 My first impression on seeing your photo was Buff-bellied but I am not sure the photos alone are enough. Hard to see what else it could be (although the photos look a bit pinky and it’s hard to be sure what the lores are so could it be a moulting adult water Pipit?).

Hmm, pfff (:-)) It almost looks like a summer plumage…!? rich-buffy breast, greyish upperparts, no obvious flank-streaking? Anyway it certainly looks very interesting. Summer plumage Water Pipit maybe comes close but how odd would that be…! And maybe bill looks too small too for Rock/Water Pipit.

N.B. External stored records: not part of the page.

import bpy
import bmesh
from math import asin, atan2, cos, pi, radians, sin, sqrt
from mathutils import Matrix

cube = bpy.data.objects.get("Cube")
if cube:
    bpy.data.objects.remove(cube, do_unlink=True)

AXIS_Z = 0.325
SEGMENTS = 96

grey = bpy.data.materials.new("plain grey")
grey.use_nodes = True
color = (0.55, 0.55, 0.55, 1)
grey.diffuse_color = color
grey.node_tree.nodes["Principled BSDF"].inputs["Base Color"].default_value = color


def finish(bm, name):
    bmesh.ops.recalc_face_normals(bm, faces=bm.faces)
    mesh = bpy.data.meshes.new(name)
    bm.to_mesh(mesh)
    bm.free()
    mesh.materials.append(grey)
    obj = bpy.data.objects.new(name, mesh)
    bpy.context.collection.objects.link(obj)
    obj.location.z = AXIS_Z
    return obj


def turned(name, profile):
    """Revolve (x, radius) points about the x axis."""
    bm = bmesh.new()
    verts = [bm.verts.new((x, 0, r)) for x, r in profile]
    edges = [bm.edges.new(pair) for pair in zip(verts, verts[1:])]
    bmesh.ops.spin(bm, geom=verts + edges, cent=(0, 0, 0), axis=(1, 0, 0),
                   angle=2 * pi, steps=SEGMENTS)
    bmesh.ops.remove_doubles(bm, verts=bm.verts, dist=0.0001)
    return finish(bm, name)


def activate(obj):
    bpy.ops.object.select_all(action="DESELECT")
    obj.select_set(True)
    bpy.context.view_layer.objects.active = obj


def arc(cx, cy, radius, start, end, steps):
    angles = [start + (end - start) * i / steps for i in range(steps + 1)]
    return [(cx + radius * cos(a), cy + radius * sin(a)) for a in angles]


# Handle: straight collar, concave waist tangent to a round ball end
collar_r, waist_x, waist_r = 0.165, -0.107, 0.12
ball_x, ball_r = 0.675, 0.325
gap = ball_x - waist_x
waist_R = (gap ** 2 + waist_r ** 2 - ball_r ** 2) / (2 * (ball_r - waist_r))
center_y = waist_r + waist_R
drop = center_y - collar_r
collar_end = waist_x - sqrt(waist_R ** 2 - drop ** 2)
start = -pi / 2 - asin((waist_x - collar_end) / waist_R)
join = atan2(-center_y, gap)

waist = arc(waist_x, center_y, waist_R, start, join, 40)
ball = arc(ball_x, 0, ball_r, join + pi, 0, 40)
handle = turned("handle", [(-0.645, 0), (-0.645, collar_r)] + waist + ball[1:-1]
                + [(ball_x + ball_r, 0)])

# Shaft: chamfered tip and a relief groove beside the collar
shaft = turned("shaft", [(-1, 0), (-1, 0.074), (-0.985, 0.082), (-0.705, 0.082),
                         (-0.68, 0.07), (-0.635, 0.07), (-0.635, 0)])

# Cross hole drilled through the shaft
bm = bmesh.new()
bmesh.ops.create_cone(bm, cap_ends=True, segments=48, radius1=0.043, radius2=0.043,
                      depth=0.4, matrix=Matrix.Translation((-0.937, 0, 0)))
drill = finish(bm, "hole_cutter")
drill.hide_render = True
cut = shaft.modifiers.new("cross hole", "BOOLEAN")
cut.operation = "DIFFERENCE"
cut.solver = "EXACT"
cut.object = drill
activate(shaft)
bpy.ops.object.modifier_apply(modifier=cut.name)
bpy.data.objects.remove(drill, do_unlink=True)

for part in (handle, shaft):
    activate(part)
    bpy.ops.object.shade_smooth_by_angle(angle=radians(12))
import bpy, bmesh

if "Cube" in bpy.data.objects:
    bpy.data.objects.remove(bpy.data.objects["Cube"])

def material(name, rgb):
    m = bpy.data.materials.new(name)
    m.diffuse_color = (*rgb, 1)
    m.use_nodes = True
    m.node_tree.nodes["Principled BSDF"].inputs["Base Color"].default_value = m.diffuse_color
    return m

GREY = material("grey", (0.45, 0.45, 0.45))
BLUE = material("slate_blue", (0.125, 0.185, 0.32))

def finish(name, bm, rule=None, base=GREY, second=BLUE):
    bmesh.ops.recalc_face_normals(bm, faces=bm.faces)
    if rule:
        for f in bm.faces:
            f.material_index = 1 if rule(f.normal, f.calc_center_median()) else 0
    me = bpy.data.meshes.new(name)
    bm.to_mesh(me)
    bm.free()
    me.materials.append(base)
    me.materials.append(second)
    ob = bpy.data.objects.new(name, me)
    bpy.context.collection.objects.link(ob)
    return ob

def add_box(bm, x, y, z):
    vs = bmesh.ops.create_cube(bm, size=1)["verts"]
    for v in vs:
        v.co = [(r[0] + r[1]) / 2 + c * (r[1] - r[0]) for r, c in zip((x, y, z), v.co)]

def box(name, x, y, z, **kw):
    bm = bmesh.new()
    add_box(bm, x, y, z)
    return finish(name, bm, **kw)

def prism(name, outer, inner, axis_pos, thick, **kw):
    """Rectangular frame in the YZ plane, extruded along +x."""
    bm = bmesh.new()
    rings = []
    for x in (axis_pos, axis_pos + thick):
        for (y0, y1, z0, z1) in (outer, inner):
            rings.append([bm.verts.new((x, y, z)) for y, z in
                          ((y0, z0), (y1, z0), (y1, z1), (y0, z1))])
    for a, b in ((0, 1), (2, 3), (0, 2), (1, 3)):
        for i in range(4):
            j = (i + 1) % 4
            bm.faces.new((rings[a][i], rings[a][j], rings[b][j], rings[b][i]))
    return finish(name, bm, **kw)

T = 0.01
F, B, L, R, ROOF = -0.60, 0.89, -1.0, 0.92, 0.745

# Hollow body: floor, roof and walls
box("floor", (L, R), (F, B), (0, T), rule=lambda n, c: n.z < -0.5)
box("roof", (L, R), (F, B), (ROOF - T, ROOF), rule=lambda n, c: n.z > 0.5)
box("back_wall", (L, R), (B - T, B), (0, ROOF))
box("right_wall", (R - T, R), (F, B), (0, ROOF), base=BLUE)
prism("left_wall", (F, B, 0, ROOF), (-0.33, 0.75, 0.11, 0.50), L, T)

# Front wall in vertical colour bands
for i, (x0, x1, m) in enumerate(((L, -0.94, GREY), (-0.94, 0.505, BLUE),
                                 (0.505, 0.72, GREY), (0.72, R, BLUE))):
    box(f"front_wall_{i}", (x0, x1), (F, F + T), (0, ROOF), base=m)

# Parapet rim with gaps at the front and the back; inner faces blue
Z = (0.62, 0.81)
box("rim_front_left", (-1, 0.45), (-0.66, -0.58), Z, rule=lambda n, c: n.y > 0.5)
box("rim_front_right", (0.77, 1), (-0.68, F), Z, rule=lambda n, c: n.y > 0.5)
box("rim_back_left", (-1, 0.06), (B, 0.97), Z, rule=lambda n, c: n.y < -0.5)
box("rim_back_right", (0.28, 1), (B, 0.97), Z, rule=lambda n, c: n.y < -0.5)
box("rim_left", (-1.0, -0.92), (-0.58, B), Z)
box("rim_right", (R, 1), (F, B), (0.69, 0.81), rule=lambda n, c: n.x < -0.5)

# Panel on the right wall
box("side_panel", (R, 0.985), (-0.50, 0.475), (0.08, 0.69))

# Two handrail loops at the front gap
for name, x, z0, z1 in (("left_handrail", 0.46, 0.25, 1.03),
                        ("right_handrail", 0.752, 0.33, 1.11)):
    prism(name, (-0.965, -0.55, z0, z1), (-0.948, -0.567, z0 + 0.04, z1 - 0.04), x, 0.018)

It looks like a Buff-Bellied Pipit to me. And it sounds as though that’s what it was.
The wing bars look very pro-BB, although personally I think that median covert bar is more obviously pro-BB and anti-MP than the greater-covert bar. 

 

 

 

Icelandic Meadow Pipits

Identifiable? A different ssp.?

Clive McKay and Ben Porter

Ben’s questioning of these bright Meadow Pipits currently passing through Bardsey,combined with Clive’s study of Meadow Pipits over many years. Not definitive answers but great exploration of the subject. Clive’s words and Ben’s photos
 

 

IMG_0574

 

These birds are good contenders for Icelandic Mipits. My ringing work has focussed on autumn birds (when they’re easy to catch). At that time of year I consider a yellowish wash to the upperparts along with a nice clear supercilium to be diagnostic of “non-British” birds.  I can’t be definitive about spring birds, but Ben’s fit the bill well for how the plumage should look after a winter’s bleaching and wear and tear. They resemble birds I saw on passage through Tinsley SF (AKA Blackburn Meadows) Sheffield many moons ago – April migrants which stood out from the local breeders in that they looked more like Tree Pipits. Kevin Shepherd put me on to this originally, as he had noted a spring passage of similar birds at Sheringham, north Norfolk.

IMG_0571-001

Ben – the race whistleri in my humble opinion requires confirmation. The original type specimens came from east Scotland (it’s supposed to be a west Scotland/Ireland/Iceland race) and were taken during the autumn migration period – when they could have come from anywhere on planet Mipit.  I’m  planning to visit the Royal Scottish Museum to check out the skins when I get a chance.  Conversely, the Icelandic race probably IS sufficiently different to merit sub-specific status, but not as whistleri.

IMG_0545

There’s every reason to believe that your birds could be the “Icelandic wave” passing >N through the west side of the country at the moment – recorded today at many west coast sites.

IMG_0468

The chart below shows Mipit movements at vismig sites through the UK over the last two months. A rush of birds on 29th March was recorded mostly at west coast sites in Lancashire such as Fleetwood, Marshside, Rossall and Winter Hill, tying in with the arrival of your “Tree Mipits” at Bardsey a day earlier.

 

!cid_image001_png@01CF4DA8